Hypertension is a leading risk factor for mortality and morbidity and contributor to cardiovascular disease drug costs in Canada.1,2,3 Cardiovascular disease is the highest ranking diagnostic category for drug expenditures in Canada.4 In 2007, 21.1 million visits to community physicians were attributed to hypertension.3 Each increase of 20 mmHg in systolic blood pressure for people ages 40-69 years old is associated with a doubling of mortality rates for stroke and ischemic heart disease.5

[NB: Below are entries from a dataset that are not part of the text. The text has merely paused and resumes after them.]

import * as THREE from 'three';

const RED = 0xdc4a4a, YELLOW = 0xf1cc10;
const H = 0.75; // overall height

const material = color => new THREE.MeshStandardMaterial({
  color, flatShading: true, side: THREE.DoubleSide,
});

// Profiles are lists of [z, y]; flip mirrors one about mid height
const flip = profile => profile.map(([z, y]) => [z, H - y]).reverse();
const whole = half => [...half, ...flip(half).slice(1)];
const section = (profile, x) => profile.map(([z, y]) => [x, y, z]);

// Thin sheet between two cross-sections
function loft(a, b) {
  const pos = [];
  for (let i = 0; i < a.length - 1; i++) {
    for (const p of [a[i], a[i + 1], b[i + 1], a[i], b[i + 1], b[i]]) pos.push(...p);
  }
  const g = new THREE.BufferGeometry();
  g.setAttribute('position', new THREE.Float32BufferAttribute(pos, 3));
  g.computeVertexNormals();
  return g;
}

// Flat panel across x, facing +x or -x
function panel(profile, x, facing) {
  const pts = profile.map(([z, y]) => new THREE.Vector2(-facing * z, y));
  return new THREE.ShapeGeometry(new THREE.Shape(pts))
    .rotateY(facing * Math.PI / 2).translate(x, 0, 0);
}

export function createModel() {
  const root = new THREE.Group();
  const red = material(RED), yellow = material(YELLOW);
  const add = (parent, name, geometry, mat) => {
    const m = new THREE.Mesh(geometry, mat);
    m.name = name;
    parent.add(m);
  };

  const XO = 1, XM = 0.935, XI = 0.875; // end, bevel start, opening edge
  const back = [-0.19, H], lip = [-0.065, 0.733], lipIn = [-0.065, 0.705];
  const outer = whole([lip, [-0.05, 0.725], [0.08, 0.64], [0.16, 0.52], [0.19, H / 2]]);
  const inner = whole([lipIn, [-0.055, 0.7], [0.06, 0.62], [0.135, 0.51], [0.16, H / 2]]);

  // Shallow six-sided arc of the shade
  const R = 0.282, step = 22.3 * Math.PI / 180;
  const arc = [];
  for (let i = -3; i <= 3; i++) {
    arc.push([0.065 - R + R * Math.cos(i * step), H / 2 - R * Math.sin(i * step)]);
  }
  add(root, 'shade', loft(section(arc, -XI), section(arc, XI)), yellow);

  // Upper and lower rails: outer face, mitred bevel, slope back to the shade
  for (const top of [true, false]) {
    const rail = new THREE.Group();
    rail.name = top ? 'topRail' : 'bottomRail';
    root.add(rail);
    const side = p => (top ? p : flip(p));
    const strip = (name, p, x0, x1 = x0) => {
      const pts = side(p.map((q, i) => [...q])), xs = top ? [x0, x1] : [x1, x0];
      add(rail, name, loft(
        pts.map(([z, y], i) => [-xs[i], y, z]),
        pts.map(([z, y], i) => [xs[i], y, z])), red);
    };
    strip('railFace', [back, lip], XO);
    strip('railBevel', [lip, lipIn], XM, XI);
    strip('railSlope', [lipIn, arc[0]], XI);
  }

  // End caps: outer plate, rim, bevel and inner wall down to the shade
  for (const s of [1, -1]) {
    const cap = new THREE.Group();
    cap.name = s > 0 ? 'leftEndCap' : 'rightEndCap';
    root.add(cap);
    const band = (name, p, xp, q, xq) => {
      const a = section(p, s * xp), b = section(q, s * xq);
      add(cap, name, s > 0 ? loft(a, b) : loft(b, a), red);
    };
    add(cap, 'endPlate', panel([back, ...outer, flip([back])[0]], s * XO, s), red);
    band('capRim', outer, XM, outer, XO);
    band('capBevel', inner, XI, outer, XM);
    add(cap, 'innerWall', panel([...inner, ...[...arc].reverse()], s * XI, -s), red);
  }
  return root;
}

Hypertension is also referred to as the ‘silent killer’, affecting 21.3% of the adult population in Ontario (23.8% of men and 19.0% of women).6 Prevalence increases with age, from 3.4% among people 20–39 years of age to 51.6% among those 60–79 years of age.6 With the current demographic changes due to the aging of the ‘Baby Boomer’ generation, provincial health plans are grappling with how to plan for the ‘silver tsunami.’

According to the Heart and Stroke Foundation of Ontario 2006 Ontario Survey on the Prevalence and Control of Hypertension (ON-BP), there has been a significant improvement in the treatment and control rate since the Canadian Heart Health Survey: among those with hypertension, 65.7% are treated and controlled.6 However, one-third of Ontarians with hypertension are still not treated and their blood pressure is not well controlled. In a recently published study of hypertension management in Ontario primary care practices, screening, treatment, and control rates were 92.5%, 86.4% and 44.9% respectively.7

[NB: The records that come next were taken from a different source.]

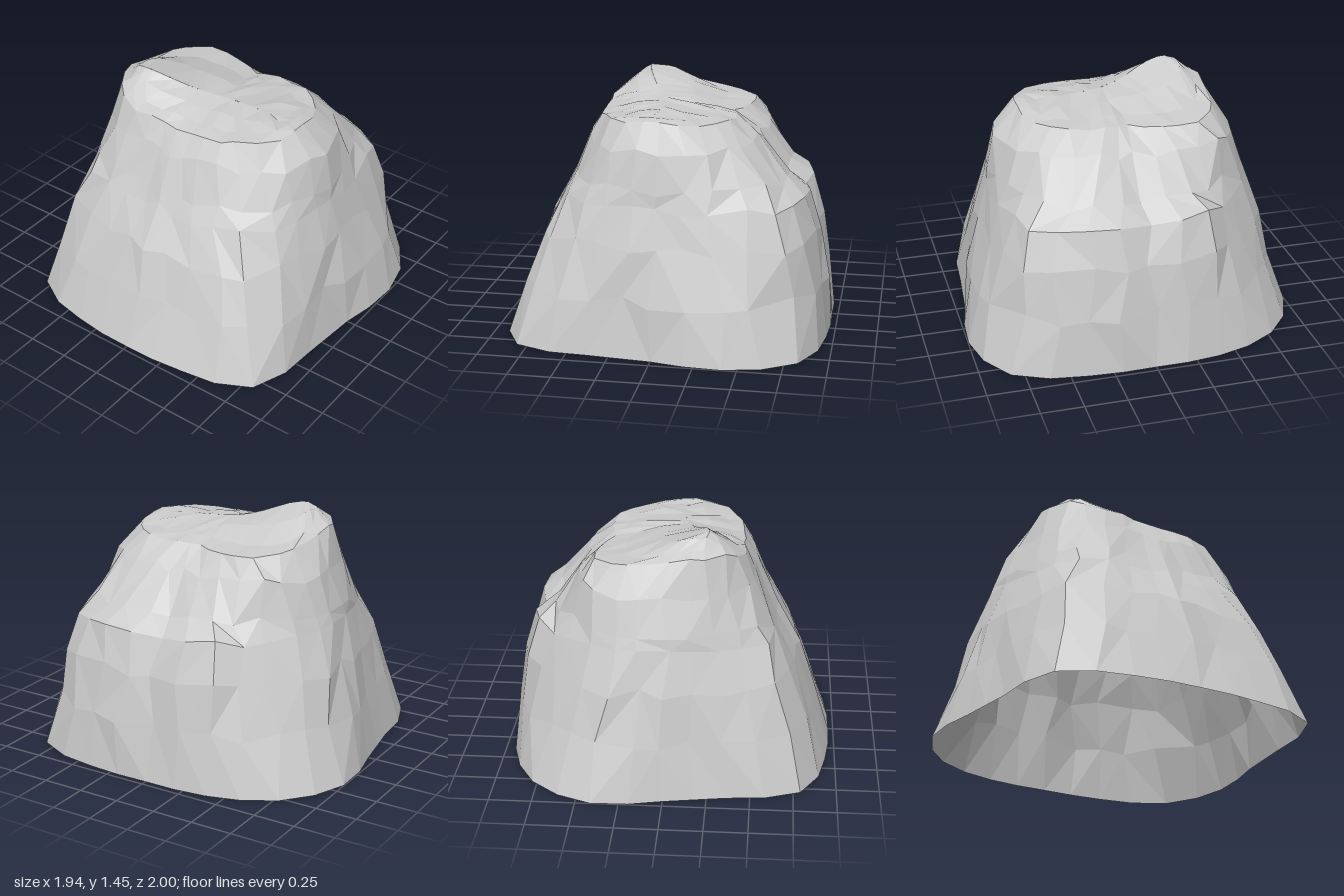
import * as THREE from 'three';

const SEGMENTS = 32;
const CROWN = 1.26;

// Contours of the rock: height, then 16 radii running from the left side (+x) via the front (+z)
const CONTOURS = [
  [0.0, [0.965, 1.035, 1.17, 1.08, 0.945, 0.985, 1.15, 1.025, 0.97, 1.02, 1.12, 0.96, 0.95, 1.08, 1.1, 1.02]],
  [0.33, [0.93, 1.0, 1.08, 0.99, 0.91, 0.93, 1.02, 0.89, 0.86, 0.9, 1.01, 0.89, 0.89, 0.97, 0.98, 0.98]],
  [0.62, [0.87, 0.95, 1.01, 0.89, 0.85, 0.87, 0.89, 0.77, 0.76, 0.79, 0.9, 0.82, 0.83, 0.89, 0.87, 0.93]],
  [0.84, [0.79, 0.88, 0.92, 0.81, 0.8, 0.8, 0.77, 0.66, 0.64, 0.68, 0.79, 0.75, 0.77, 0.82, 0.79, 0.87]],
  [0.94, [0.66, 0.76, 0.82, 0.78, 0.78, 0.77, 0.7, 0.61, 0.59, 0.63, 0.74, 0.72, 0.75, 0.78, 0.76, 0.74]],
  [1.15, [0.51, 0.56, 0.64, 0.69, 0.74, 0.69, 0.59, 0.52, 0.5, 0.54, 0.63, 0.65, 0.67, 0.7, 0.7, 0.58]],
  [CROWN, [0.36, 0.41, 0.5, 0.56, 0.59, 0.59, 0.51, 0.45, 0.43, 0.47, 0.57, 0.61, 0.58, 0.59, 0.59, 0.45]],
];

function makeRandom(seed) {
  return () => {
    seed = (seed * 16807) % 2147483647;
    return seed / 2147483647 * 2 - 1;
  };
}

// Smooth closed interpolation of the radii
function radiusAt(radii, turn) {
  const n = radii.length, t = turn * n, i = Math.floor(t), f = t - i;
  const [a, b, c, d] = [-1, 0, 1, 2].map((o) => radii[(i + o + n) % n]);
  return b + 0.5 * f * (c - a + f * (2 * a - 5 * b + 4 * c - d + f * (3 * (b - c) + d - a)));
}

// Summit: a long, gentle ridge with a peak at its back end, steeper to the right and back
const bell = (v, below, above) => Math.exp(-((v / (v < 0 ? below : above)) ** 2));
const ridgeX = (z) => -0.05 - 0.18 * bell(z + 0.39, 0.25, 0.35);
function summitHeight(x, z) {
  return CROWN + 0.145 * bell(x + 0.23, 0.15, 0.25) * bell(z + 0.39, 0.18, 0.28)
    + 0.07 * bell(x + 0.05, 0.3, 0.3) * bell(z, 1, 1);
}

function buildRock() {
  const random = makeRandom(4711);
  const rings = [];
  const grooves = Array.from({ length: SEGMENTS }, () => random() * 0.012);

  // Sides, with slight vertical grooves and uneven layers; points slide along the slope
  CONTOURS.forEach(([y, radii], k) => {
    const rough = k === 0 ? 0 : 1;
    const layered = k > 0 && y < CROWN ? 1 : 0;
    rings.push(grooves.map((groove, j) => {
      const turn = j / SEGMENTS + rough * random() * 0.007, angle = turn * Math.PI * 2;
      const dy = layered * random() * 0.03;
      const r = radiusAt(radii, (turn + 1) % 1) - dy * 0.5 + rough * (groove + random() * 0.008);
      const x = Math.cos(angle) * r, z = Math.sin(angle) * r;
      return [x, y < CROWN ? y + dy : summitHeight(x, z) + random() * 0.012, z];
    }));
  });

  // Summit, closing in on the ridge line
  const rim = rings[rings.length - 1];
  for (const [across, along] of [[0.74, 0.9], [0.4, 0.79], [0, 0.68]]) {
    rings.push(rim.map(([x, , z]) => {
      const pz = z * along, px = THREE.MathUtils.lerp(ridgeX(pz), x, across);
      return [px, summitHeight(px, pz) + (across ? random() * 0.01 : 0), pz];
    }));
  }

  // Triangles between neighbouring rings, with the diagonals varied
  const indices = [];
  for (let k = 0; k < rings.length - 1; k++) {
    for (let j = 0; j < SEGMENTS; j++) {
      const a = k * SEGMENTS + j, b = k * SEGMENTS + (j + 1) % SEGMENTS;
      const c = a + SEGMENTS, d = b + SEGMENTS;
      if (random() > 0) indices.push(a, c, b, b, c, d);
      else indices.push(a, c, d, a, d, b);
    }
  }

  const geometry = new THREE.BufferGeometry();
  geometry.setAttribute('position', new THREE.Float32BufferAttribute(rings.flat(2), 3));
  geometry.setIndex(indices);
  geometry.computeVertexNormals();
  return geometry;
}

export function createModel() {
  const model = new THREE.Group();
  model.name = 'boulder';
  // Hollow shell, open underneath
  const rock = new THREE.Mesh(buildRock(), new THREE.MeshStandardMaterial({
    color: 0xcccccc, flatShading: true, side: THREE.DoubleSide,
  }));
  rock.name = 'rock';
  model.add(rock);
  return model;
}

REFERENCES

  1. Public Health Agency of Canada (PHAC): Report from the Canadian Chronic Disease Surveillance System: Hypertension in Canada, 2010. Ottawa, ON: PHAC.
  2. Robitaille, C., Dai, S., Waters, C. Loukine, L., Bancej, C. Quach, S., et al. Diagnosed hypertension in Canada: Incidence, prevalence, and associated mortality. CMAJ, 2012; 184 (1): E49-E56.
  3. PHAC. Tackling Heart Disease and Stroke in Canada, 2009.
  4. Health Canada: Economic Burden of Illness in Canada, 2005-2008 . Ottawa, Health Canada; 2014. Ref Type: Report
  5. Lewington, S., Clarke, R., Qizilbash, N., Peto, R., & Collins, R. Age specific relevance of usual blood pressure to vascular mortality: A meta-analysis of individual data for one million adults in 61 prospective studies. Lancet, 2002; 360: 1903-13.
  6. Leenen, FH., Dumais, J., McInnis, NH., Turton, P., Stratychuk, L, Nemeth, K., Lum-Kwong, MM., Fodor, G. Results of the Ontario survey on the prevalence and control of hypertension. CMAJ, 2008; 178(11):1441-1449.
  7. Tu, K., Cauch-Dudek, K., Chen, Z. Comparison of primary care physician payment models in the management of hypertension. Can Fam Physician, 2009; 55:719-27.

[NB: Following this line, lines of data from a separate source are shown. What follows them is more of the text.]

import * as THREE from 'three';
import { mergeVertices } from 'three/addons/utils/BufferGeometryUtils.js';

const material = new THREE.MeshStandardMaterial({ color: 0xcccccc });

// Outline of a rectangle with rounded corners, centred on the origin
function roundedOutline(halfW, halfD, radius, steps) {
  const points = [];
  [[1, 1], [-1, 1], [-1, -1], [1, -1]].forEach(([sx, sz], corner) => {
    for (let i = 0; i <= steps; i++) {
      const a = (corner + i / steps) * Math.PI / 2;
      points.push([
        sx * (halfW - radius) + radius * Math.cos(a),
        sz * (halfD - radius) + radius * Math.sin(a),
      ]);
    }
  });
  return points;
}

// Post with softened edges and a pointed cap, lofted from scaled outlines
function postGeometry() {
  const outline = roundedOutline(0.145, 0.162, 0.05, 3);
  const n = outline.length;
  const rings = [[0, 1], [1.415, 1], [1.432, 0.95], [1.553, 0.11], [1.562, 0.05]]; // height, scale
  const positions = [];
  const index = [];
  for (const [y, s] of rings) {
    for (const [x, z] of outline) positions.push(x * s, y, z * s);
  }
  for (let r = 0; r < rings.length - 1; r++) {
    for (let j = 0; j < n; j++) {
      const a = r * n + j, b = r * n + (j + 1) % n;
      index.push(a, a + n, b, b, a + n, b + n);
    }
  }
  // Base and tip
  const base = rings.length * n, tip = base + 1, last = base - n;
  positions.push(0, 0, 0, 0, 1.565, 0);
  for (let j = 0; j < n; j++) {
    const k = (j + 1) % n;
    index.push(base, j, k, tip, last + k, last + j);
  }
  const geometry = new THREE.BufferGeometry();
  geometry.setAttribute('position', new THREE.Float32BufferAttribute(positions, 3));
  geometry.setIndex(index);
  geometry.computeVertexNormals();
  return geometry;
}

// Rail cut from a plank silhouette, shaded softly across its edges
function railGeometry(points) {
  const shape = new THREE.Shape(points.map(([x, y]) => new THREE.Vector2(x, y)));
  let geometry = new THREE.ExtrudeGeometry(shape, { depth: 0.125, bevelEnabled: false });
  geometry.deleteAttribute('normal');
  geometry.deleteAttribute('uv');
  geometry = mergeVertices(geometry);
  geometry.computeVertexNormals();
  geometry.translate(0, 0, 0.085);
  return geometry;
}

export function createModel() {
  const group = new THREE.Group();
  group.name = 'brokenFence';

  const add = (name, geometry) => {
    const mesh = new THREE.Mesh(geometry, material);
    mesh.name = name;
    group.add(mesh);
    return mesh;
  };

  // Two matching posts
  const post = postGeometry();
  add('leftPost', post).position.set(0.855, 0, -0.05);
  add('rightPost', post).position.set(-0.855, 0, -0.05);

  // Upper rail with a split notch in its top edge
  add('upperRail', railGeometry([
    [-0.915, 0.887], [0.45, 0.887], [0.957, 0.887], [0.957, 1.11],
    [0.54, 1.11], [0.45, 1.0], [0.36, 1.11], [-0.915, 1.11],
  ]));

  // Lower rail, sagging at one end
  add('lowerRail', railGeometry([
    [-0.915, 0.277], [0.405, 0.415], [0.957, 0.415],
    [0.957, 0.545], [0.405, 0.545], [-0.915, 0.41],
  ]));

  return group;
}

Vascular Health Primary Care Work Group
Last Updated: February 3, 2017